The picture above shows one of the two Thunder Dolphin amusement ride trains. This train has an orange stripe while its companion train has a yellow stripe. Pigments of these colors are often made with a dichromate salt (usually sodium or potassium dichromate). These brightly colored compounds serve as strong oxidizing agents in chemical reactions.
Balancing Redox Equations: Half-Reaction Method
Another method for balancing redox reactions uses half-reactions. Recall that a half-reaction is either the oxidation or reduction that occurs, treated separately. The half-reaction method works better than the oxidation-number method when the substances in the reaction are in aqueous solution. The aqueous solution is typically either acidic or basic, so hydrogen ions or hydroxide ions are present.
In general, the half-reactions are first balanced by atoms separately. Electrons are included in the half-reactions. These are then balanced so that the number of electrons lost is equal to the number of electrons gained. Finally, the two half-reactions are added back together. The example is the oxidation of Fe2+ions to Fe3+ions by dichromate (Cr2O72−) in acidic solution. The dichromate ions are reduced to Cr3+ ions.

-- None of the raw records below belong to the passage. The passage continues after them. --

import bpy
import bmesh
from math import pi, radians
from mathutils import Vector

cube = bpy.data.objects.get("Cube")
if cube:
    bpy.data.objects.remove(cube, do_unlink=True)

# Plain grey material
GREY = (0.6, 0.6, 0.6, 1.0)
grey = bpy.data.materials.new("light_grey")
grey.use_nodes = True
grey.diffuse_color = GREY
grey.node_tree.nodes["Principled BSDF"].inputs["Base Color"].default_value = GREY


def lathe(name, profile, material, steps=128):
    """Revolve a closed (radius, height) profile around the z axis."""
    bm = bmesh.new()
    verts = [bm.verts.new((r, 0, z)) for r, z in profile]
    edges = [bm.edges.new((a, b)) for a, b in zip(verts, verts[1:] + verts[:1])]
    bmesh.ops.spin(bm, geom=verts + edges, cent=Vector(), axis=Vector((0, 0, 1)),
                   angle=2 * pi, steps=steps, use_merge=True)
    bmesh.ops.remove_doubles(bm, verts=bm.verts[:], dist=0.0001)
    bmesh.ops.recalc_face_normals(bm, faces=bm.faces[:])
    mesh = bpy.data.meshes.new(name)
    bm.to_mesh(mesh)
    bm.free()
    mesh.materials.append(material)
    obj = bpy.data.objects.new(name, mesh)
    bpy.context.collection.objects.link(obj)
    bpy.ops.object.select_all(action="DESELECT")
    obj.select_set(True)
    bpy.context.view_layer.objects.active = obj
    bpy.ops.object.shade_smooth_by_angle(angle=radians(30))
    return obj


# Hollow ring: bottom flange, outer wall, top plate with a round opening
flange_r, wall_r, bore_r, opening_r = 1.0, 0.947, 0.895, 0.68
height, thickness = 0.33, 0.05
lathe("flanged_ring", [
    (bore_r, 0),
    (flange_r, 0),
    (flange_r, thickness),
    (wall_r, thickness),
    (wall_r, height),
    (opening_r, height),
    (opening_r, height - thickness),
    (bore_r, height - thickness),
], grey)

Step 3:Balance the atoms in the half-reactions other than the hydrogen and oxygen. In the oxidation half-reaction above, the iron atoms are already balanced. The reduction half-reaction needs to be balanced with the chromium atoms.
Step 5:Balance the charges by adding electrons to each half-reaction. For the oxidation half-reaction, the electrons will need to be added to the product side. For the reduction half-reaction, the electrons will be added to the reactant side. By adding one electron to the product side of the oxidation half-reaction, there is a 2+ total charge on both sides.
There is a total charge of 12+ on the reactant side of the reduction half-reaction (14 – 2). The product side has a total charge of 6+ due to the two chromium ions (2 × 3). To balance the charge, six electrons need to be added to the reactant side.